- Immigration New Zealand failed to consider previous character waiver and relevant supporting evidence.
- IPT found the assessment flawed, particularly in misjudging the seriousness of the offence and disregarding family integration in New Zealand.
- Decision set aside for reassessment, with emphasis on considering all relevant circumstances.
The appellant, a 40-year-old Filipino citizen, arrived in New Zealand in May 2016 on a work visa and has remained on various work visas since. His family, including his wife and two children, joined him in June 2017. He applied for residence under the Skilled Migrant category in March 2019, claiming points for his employment as a Can Maker, which matches the ANZSCO occupation of Fitter (General), a skill level 3 occupation.
Prior to Appeal
In his residence application, the appellant disclosed a conviction for driving with breath alcohol over the legal limit from August 2018. He requested a character waiver, providing detailed submissions about the circumstances of his offending and his family's settlement in New Zealand, including letters from himself, his wife, and various colleagues. He also applied for a work visa under the Work to Residence - Talent (Accredited Employers) category in May 2019, for which a character waiver was granted.
Immigration New Zealand Assessment
Immigration New Zealand acknowledged the appellant's drink-driving conviction and requested further information for a character waiver consideration. The appellant's representative emphasised the low seriousness of the offence and the significant impact a declined waiver would have on his family. Despite these submissions, Immigration New Zealand identified concerns, including the seriousness of the offence and its potential danger to public safety.
Immigration New Zealand Decision
On 17 March 2020, Immigration New Zealand declined the residence application, stating that the appellant did not meet character requirements and was not granted a character waiver. The decision hinged on the assessment of the appellant's character in light of his drink-driving conviction.
The Tribunal found Immigration New Zealand's character waiver assessment flawed. Significant issues included a failure to consider a previous character waiver granted for the same offence, mischaracterisation of the offence's seriousness, overlooking supportive evidence from the appellant's employer and colleagues, inadequate consideration of the appellant's family's integration in New Zealand, and neglecting the best interests of his minor child under the Convention on the Rights of the Child.
The Tribunal noted the appellant's strong familial ties and settlement in New Zealand, his value and contribution to his employer, and the impact on his family, including a minor child. The Tribunal found that these factors were not adequately considered by Immigration New Zealand in its decision-making process.

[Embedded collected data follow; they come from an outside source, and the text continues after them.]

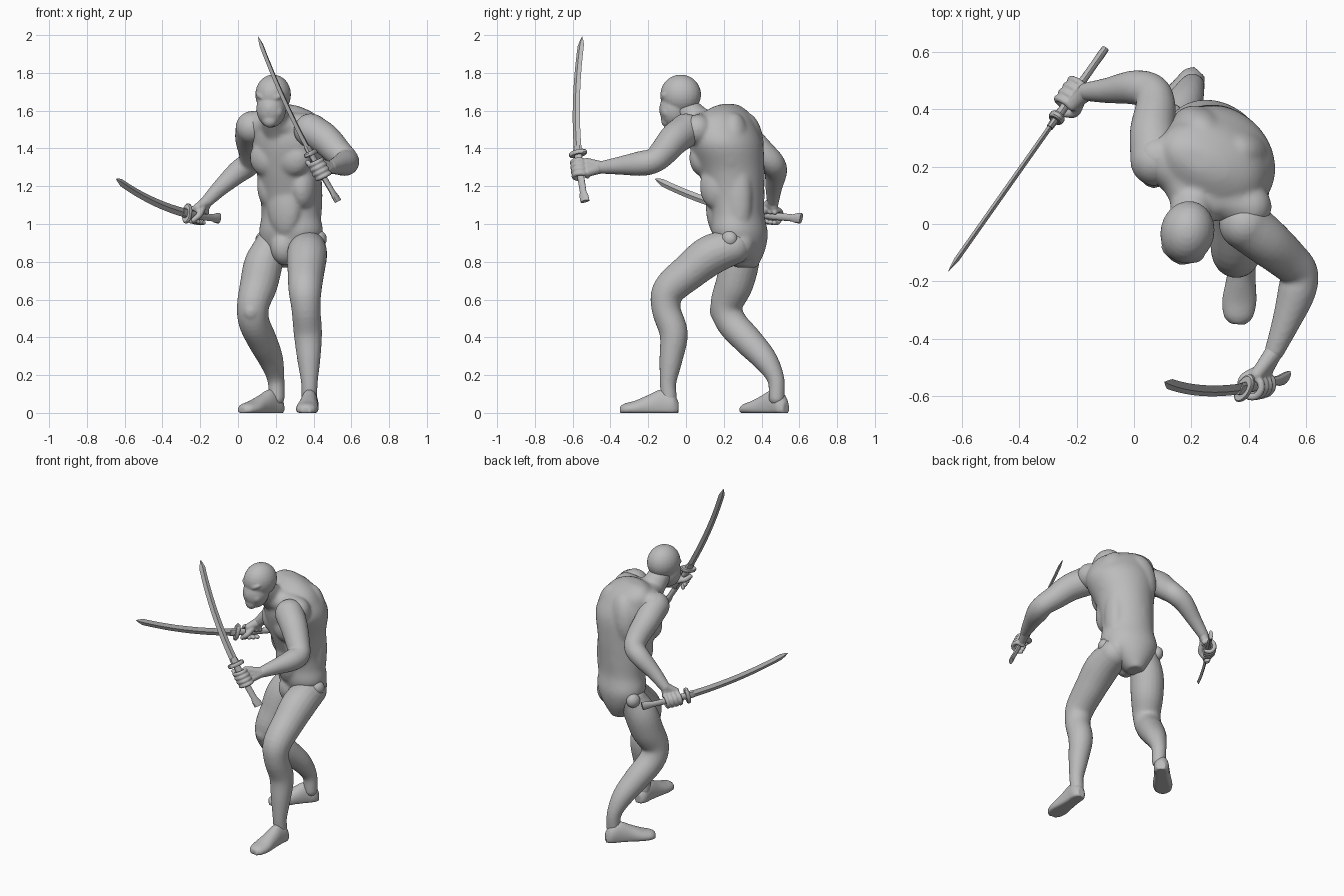
import bpy, bmesh
from math import sin, cos, pi, radians, atan2
from mathutils import Vector, Matrix

cube = bpy.data.objects.get("Cube")
if cube:
    bpy.data.objects.remove(cube, do_unlink=True)

grey = bpy.data.materials.new("plain_grey")
grey.use_nodes = True
grey.diffuse_color = (0.5, 0.5, 0.5, 1)
grey.node_tree.nodes["Principled BSDF"].inputs["Base Color"].default_value = (0.5, 0.5, 0.5, 1)


def loft(bm, rings):
    """Skin a list of point rings and close both ends."""
    loops = [[bm.verts.new(p) for p in ring] for ring in rings]
    n = len(loops[0])
    for a, b in zip(loops, loops[1:]):
        for i in range(n):
            bm.faces.new((a[i], a[(i + 1) % n], b[(i + 1) % n], b[i]))
    bm.faces.new(loops[0][::-1])
    bm.faces.new(loops[-1])


def spline(rows, steps=5):
    """Smooth interpolation through rows of numbers."""
    rows = [Vector(r) for r in rows]
    pts = [rows[0] * 2 - rows[1]] + rows + [rows[-1] * 2 - rows[-2]]
    out = []
    for a, b, c, d in zip(pts, pts[1:], pts[2:], pts[3:]):
        for k in range(steps):
            t = k / steps
            out.append(0.5 * (2 * b + (c - a) * t + (2 * a - 5 * b + 4 * c - d) * t**2
                              + (3 * b - a - 3 * c + d) * t**3))
    return out + [rows[-1]]


def tube(bm, rows, sides=20):
    """Round limb through rows of x, y, z, radius with rounded ends."""
    rows = spline(rows)
    pts = [r.to_3d() for r in rows]
    side, rings = None, []
    for i, p in enumerate(pts):
        axis = (pts[min(i + 1, len(pts) - 1)] - pts[max(i - 1, 0)]).normalized()
        side = axis.orthogonal() if side is None else side - axis * side.dot(axis)
        side.normalize()
        up = axis.cross(side)
        rings.append([p + rows[i][3] * (side * cos(a) + up * sin(a))
                      for a in (2 * pi * k / sides for k in range(sides))])
    loft(bm, rings)
    for r in (rows[0], rows[-1]):
        blob(bm, r[:3], (r[3],) * 3)


def blob(bm, loc, size, yaw=0, tilt=0, roll=0):
    m = (Matrix.Translation(loc) @ Matrix.Rotation(radians(yaw), 4, 'Z')
         @ Matrix.Rotation(radians(roll), 4, 'Y') @ Matrix.Rotation(radians(tilt), 4, 'X')
         @ Matrix.Diagonal((*size, 1)))
    bmesh.ops.create_uvsphere(bm, u_segments=24, v_segments=14, radius=1, matrix=m)


def finish(name, bm, voxel=0, smooth=4):
    """Make the object; a voxel size fuses its pieces into one skin."""
    bmesh.ops.recalc_face_normals(bm, faces=bm.faces)
    me = bpy.data.meshes.new(name)
    bm.to_mesh(me)
    bm.free()
    ob = bpy.data.objects.new(name, me)
    bpy.context.collection.objects.link(ob)
    bpy.ops.object.select_all(action='DESELECT')
    ob.select_set(True)
    bpy.context.view_layer.objects.active = ob
    if voxel:
        mod = ob.modifiers.new("fuse", 'REMESH')
        mod.mode, mod.voxel_size = 'VOXEL', voxel
        mod = ob.modifiers.new("soften", 'SMOOTH')
        mod.factor, mod.iterations = 0.5, smooth
        bpy.ops.object.convert(target='MESH')
    ob.data.materials.clear()
    ob.data.materials.append(grey)
    if voxel:
        bpy.ops.object.shade_smooth()
    else:
        bpy.ops.object.shade_smooth_by_angle(angle=radians(35))


# Torso: turned sections, centre x, y, z, half width, half depth
YAW = -27
lat = Vector((cos(radians(YAW)), sin(radians(YAW)), 0))
fwd = Vector((lat.y, -lat.x, 0))
bm = bmesh.new()
sections = [(.26, .32, .77, .05, .06), (.27, .3, .86, .13, .115), (.28, .285, .95, .175, .14),
            (.28, .275, 1.05, .16, .135), (.275, .262, 1.15, .162, .15),
            (.275, .24, 1.28, .178, .175), (.283, .213, 1.42, .214, .19),
            (.265, .2, 1.52, .2, .165), (.25, .21, 1.58, .17, .12),
            (.23, .22, 1.62, .11, .065), (.22, .225, 1.635, .05, .03)]
loft(bm, [[Vector(s[:3]) + lat * s[3] * cos(a) + fwd * s[4] * sin(a)
           for a in (2 * pi * k / 40 for k in range(40))] for s in spline(sections)])


def muscle(u, v, z, size, tilt=0, roll=0):
    blob(bm, Vector((.28, .24, z)) + lat * u + fwd * v, size, YAW, tilt, roll)


for s in (-1, 1):
    muscle(s * .075, .125, 1.35, (.1, .07, .1), 0, s * 8)          # chest
    muscle(s * .1, .045, 1.2, (.065, .085, .12))                   # ribs
    muscle(s * .085, -.055, 1.42, (.1, .08, .17), 0, s * -8)       # shoulder blade
    muscle(s * .07, -.07, 1.15, (.07, .085, .28))                  # lower back
    muscle(s * .06, -.06, .9, (.08, .1, .1))                       # buttock
muscle(0, .075, 1.1, (.095, .06, .17))                             # belly
muscle(-.02, .03, .88, (.075, .085, .1))
tube(bm, [(.23, .15, 1.47, .11), (.205, .07, 1.54, .08), (.188, -.01, 1.62, .068)])
tube(bm, [(.08, .23, 1.52, .08), (.16, .17, 1.52, .08), (.2, .06, 1.54, .06)])
tube(bm, [(.4, .06, 1.5, .08), (.3, .09, 1.51, .08), (.21, .05, 1.54, .06)])
finish("torso", bm, .01, 9)

# Hip discs
for name, loc in (("left_hip_disc", (.432, .23, .92)), ("right_hip_disc", (.13, .375, .915))):
    bm = bmesh.new()
    blob(bm, loc, (.036, .044, .044), YAW)
    finish(name, bm)

# Head with masked face
bm = bmesh.new()
HY = -12
blob(bm, (.186, -.028, 1.685), (.094, .109, .106), HY)
blob(bm, (.176, -.058, 1.612), (.079, .083, .102), HY, -8)
blob(bm, (.164, -.125, 1.615), (.013, .018, .035), HY, -12)        # nose
blob(bm, (.168, -.1, 1.55), (.04, .032, .04), HY)                  # chin
for s in (-1, 1):                                                  # brows and cheeks
    blob(bm, (.17 + s * .04, -.097 - s * .01, 1.675), (.042, .03, .018), HY + s * 28, 0, s * -25)
    blob(bm, (.172 + s * .038, -.088 - s * .008, 1.595), (.032, .036, .038), HY)
finish("head", bm, .006, 8)

# Limbs: x, y, z, radius along each
limbs = {
    "left_leg": [(.37, .25, .88, .095), (.365, .13, .835, .107), (.36, .02, .75, .098),
                 (.355, -.09, .65, .088), (.36, -.105, .55, .077), (.37, -.065, .42, .075),
                 (.375, -.08, .28, .061), (.378, -.095, .16, .044), (.378, -.09, .08, .042)],
    "right_leg": [(.175, .315, .89, .085), (.135, .285, .79, .102), (.11, .255, .68, .1),
                  (.08, .215, .57, .086), (.085, .24, .48, .082), (.13, .33, .38, .078),
                  (.175, .42, .28, .065), (.2, .475, .18, .046), (.205, .48, .08, .042)],
    "left_arm": [(.385, 0, 1.495, .09), (.46, -.06, 1.45, .084), (.53, -.12, 1.38, .074),
                 (.575, -.17, 1.335, .066), (.565, -.24, 1.32, .066), (.53, -.34, 1.31, .05),
                 (.49, -.44, 1.30, .035)],
    "right_arm": [(.075, .22, 1.51, .088), (.065, .32, 1.45, .08), (.075, .41, 1.37, .07),
                  (.06, .46, 1.32, .064), (.0, .475, 1.275, .06), (-.09, .465, 1.195, .045),
                  (-.165, .46, 1.12, .033)],
}
for name, rows in limbs.items():
    bm = bmesh.new()
    tube(bm, rows)
    if "leg" in name:
        blob(bm, Vector(rows[3][:3]) + Vector((-.01, -.04, -.03)), (.05, .05, .06))   # kneecap
    finish(name, bm, .009)

# Feet: distance along, half width, height, with flat soles
profile = [(0, .025, .06), (.03, .044, .105), (.09, .046, .125), (.16, .052, .095),
           (.23, .06, .065), (.285, .05, .05), (.31, .025, .035)]
for name, heel, toe in (("left_foot", (.385, -.04, 0), (.36, -.35, 0)),
                        ("right_foot", (.228, .53, 0), (.02, .3, 0))):
    bm = bmesh.new()
    d = (Vector(toe) - Vector(heel)).normalized()
    side = Vector((-d.y, d.x, 0))
    loft(bm, [[Vector(heel) + d * x + side * w * cos(a) + Vector((0, 0, h * max(0, .35 + .65 * sin(a))))
               for a in (2 * pi * k / 24 for k in range(24))] for x, w, h in spline(profile)])
    finish(name, bm, .007, 3)


# Curved sword along local x, bowed and edged towards local y
def bow(x):
    return .18 * x / .97 * (1 - x / .97)


def sword_part(name, m, rows, sides):
    bm = bmesh.new()
    loft(bm, [[m @ Vector((x, bow(x) + w * cos(a), t * sin(a)))
               for a in (2 * pi * k / sides for k in range(sides))] for x, w, t in rows])
    finish(name, bm)


def hand(name, m, wrist, flip):
    """Fist round the grip, with fingers curling away from the wrist."""
    gx = .2
    local = m.inverted() @ Vector(wrist)
    base = atan2(local.z, local.y - bow(gx))
    bm = bmesh.new()

    def around(x, ang, r):
        a = base + flip * radians(ang)
        return m @ Vector((x, bow(x) + r * cos(a), r * sin(a)))

    for i in range(4):
        x = gx - .045 + .027 * i
        tube(bm, [(*around(x, ang, .036), .0145 - .001 * abs(i - 1.5))
                  for ang in (-30, 30, 80, 130, 180, 225)], 10)
    tube(bm, [(*around(gx + .01, -20, .05), .02), (*around(gx + .04, -70, .042), .017),
              (*around(gx + .055, -125, .036), .014)], 10)         # thumb
    for x in (gx - .03, gx, gx + .03):                             # palm
        p = around(x, -5, .045)
        tube(bm, [(*p, .024), (*p.lerp(Vector(wrist), .5), .027), (*wrist, .032)], 12)
    finish(name, bm, .005, 2)


swords = {"left": ((.53, -.535, 1.12), (.11, -.55, 1.985), (-.6, -.85, 0), (.49, -.44, 1.3), -1),
          "right": ((-.1, .61, 1.03), (-.65, -.17, 1.24), (0, 0, -1), (-.165, .46, 1.12), 1)}
for who, (pommel, tip, edge, wrist, flip) in swords.items():
    ax = (Vector(tip) - Vector(pommel)).normalized()
    ay = Vector(edge)
    ay = (ay - ax * ay.dot(ax)).normalized()
    m = Matrix.Translation(pommel) @ Matrix((ax, ay, ax.cross(ay))).transposed().to_4x4()
    blade = [(.28 + .64 * k / 16, .024 - .004 * k / 16, .009) for k in range(17)]
    sword_part(who + "_blade", m, blade + [(.945, .012, .005), (.97, .001, .001)], 4)
    sword_part(who + "_grip", m, [(0, .028, .013), (.03, .027, .014), (.06, .019, .013),
                                  (.17, .02, .014), (.285, .022, .015)], 12)
    sword_part(who + "_guard", m, [(.28, .048, .024), (.286, .054, .028),
                                   (.298, .054, .028), (.304, .048, .024)], 20)
    sword_part(who + "_collar", m, [(.3, .027, .014), (.335, .025, .012)], 8)
    hand(who + "_hand", m, wrist, flip)
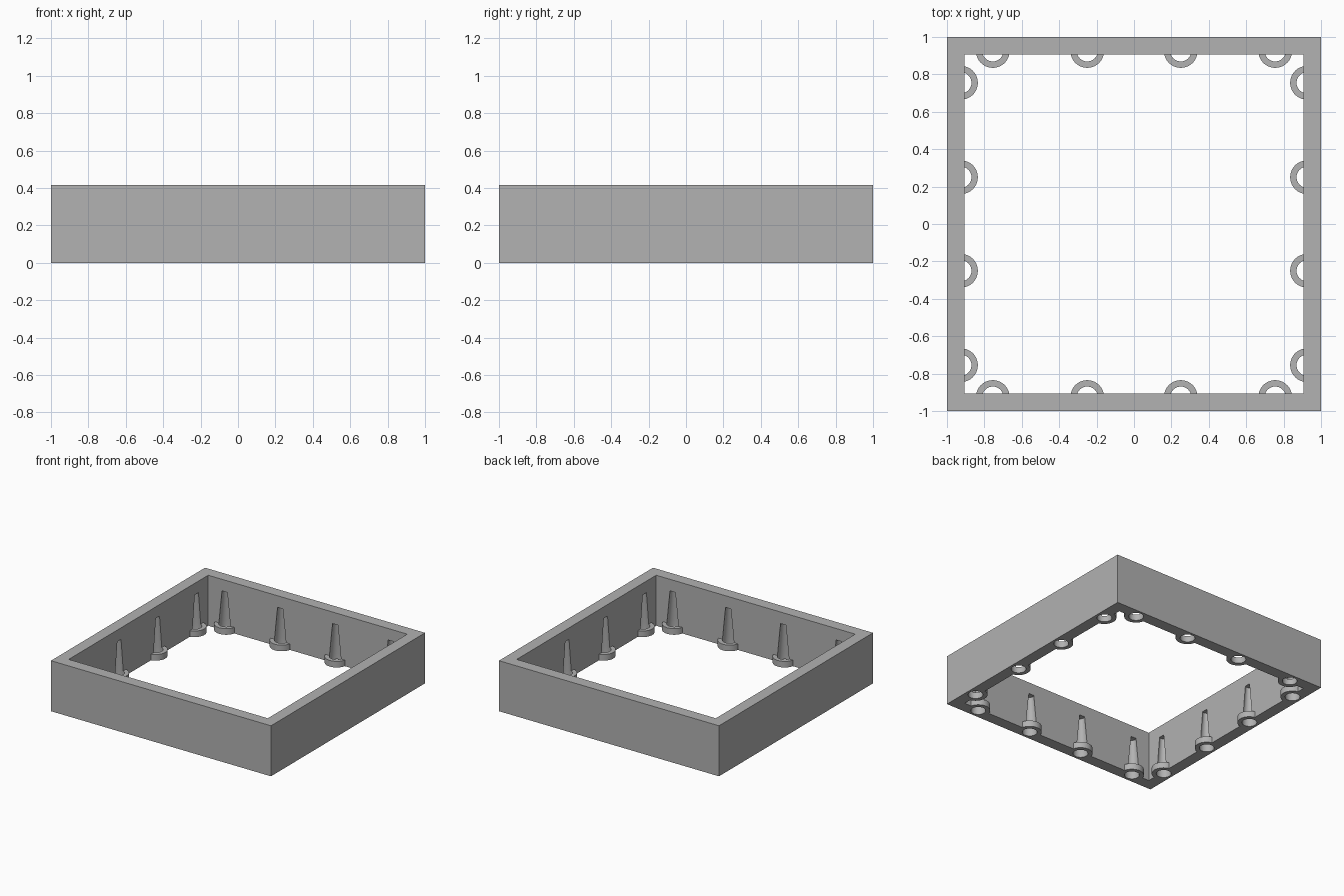
import bpy, bmesh
from math import cos, sin, pi
from mathutils import Matrix, Vector

if "Cube" in bpy.data.objects:
    bpy.data.objects.remove(bpy.data.objects["Cube"])

HEIGHT = 0.415        # frame height
INNER = 0.905         # half width of the opening
AXIS = 0.925          # distance of the screw axes from the centre
SPACING = (-0.755, -0.25, 0.25, 0.755)
SEGMENTS = 48

grey = bpy.data.materials.new("light_grey")
grey.use_nodes = True
colour = (0.445, 0.445, 0.445, 1)
grey.diffuse_color = colour
grey.node_tree.nodes["Principled BSDF"].inputs["Base Color"].default_value = colour


def make_object(name, bm):
    bmesh.ops.recalc_face_normals(bm, faces=bm.faces)
    mesh = bpy.data.meshes.new(name)
    bm.to_mesh(mesh)
    bm.free()
    mesh.materials.append(grey)
    obj = bpy.data.objects.new(name, mesh)
    bpy.context.collection.objects.link(obj)
    return obj


def box(name, half, z0, z1):
    bm = bmesh.new()
    bmesh.ops.create_cube(bm, size=1, matrix=Matrix.Translation((0, 0, (z0 + z1) / 2))
                          @ Matrix.Diagonal((2 * half, 2 * half, z1 - z0, 1)))
    return make_object(name, bm)


def loft(bm, rings):
    """Closed solid through matching rings of points."""
    loops = [[bm.verts.new(p) for p in ring] for ring in rings]
    for a, b in zip(loops, loops[1:]):
        for i in range(len(a)):
            j = (i + 1) % len(a)
            bm.faces.new((a[i], a[j], b[j], b[i]))
    bm.faces.new(loops[0][::-1])
    bm.faces.new(loops[-1])


def arc(radius, z, start, end, count, place):
    angles = [start + (end - start) * i / SEGMENTS for i in range(count)]
    return [place @ Vector((radius * cos(a), radius * sin(a), z)) for a in angles]


# Four screw positions on each of the four walls
places = [Matrix.Rotation(k * pi / 2, 4, "Z") @ Matrix.Translation((s, AXIS, 0))
          for k in range(4) for s in SPACING]


def at_all_places(name, profile, start, end, count):
    bm = bmesh.new()
    for place in places:
        loft(bm, [arc(r, z, start, end, count, place) for r, z in profile])
    return make_object(name, bm)


def combine(target, tool, operation):
    mod = target.modifiers.new(operation.title(), "BOOLEAN")
    mod.operation = operation
    mod.solver = "EXACT"
    mod.object = tool
    tool.hide_render = True
    bpy.context.view_layer.objects.active = target
    bpy.ops.object.modifier_apply(modifier=mod.name)
    bpy.data.objects.remove(tool)


# Square frame with an open middle
frame = box("square_frame", 1, 0, HEIGHT)
combine(frame, box("opening_cutter", INNER, -0.1, HEIGHT + 0.1), "DIFFERENCE")

# Half-round screw bosses along the bottom of the inner walls
bosses = at_all_places("screw_bosses", [(0.09, 0), (0.09, 0.05)],
                       -pi, 0, SEGMENTS + 1)
combine(frame, bosses, "UNION")

# Tapered screw holes, rising from the bosses into the walls
holes = at_all_places("screw_hole_cutter", [(0.056, -0.05), (0.056, 0.05), (0.031, 0.32)],
                      0, 2 * pi, SEGMENTS)
combine(frame, holes, "DIFFERENCE")

bpy.ops.object.select_all(action="DESELECT")
frame.select_set(True)
bpy.context.view_layer.objects.active = frame
bpy.ops.object.shade_smooth_by_angle(angle=pi / 6)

The Tribunal determined that Immigration New Zealand's decision was not correct due to its flawed assessment and failure to act fairly as required by the residence instructions. Consequently, the Tribunal set aside the decision and referred the application back to Immigration New Zealand for a correct assessment, with directions to consider all relevant circumstances, including the previously ignored factors.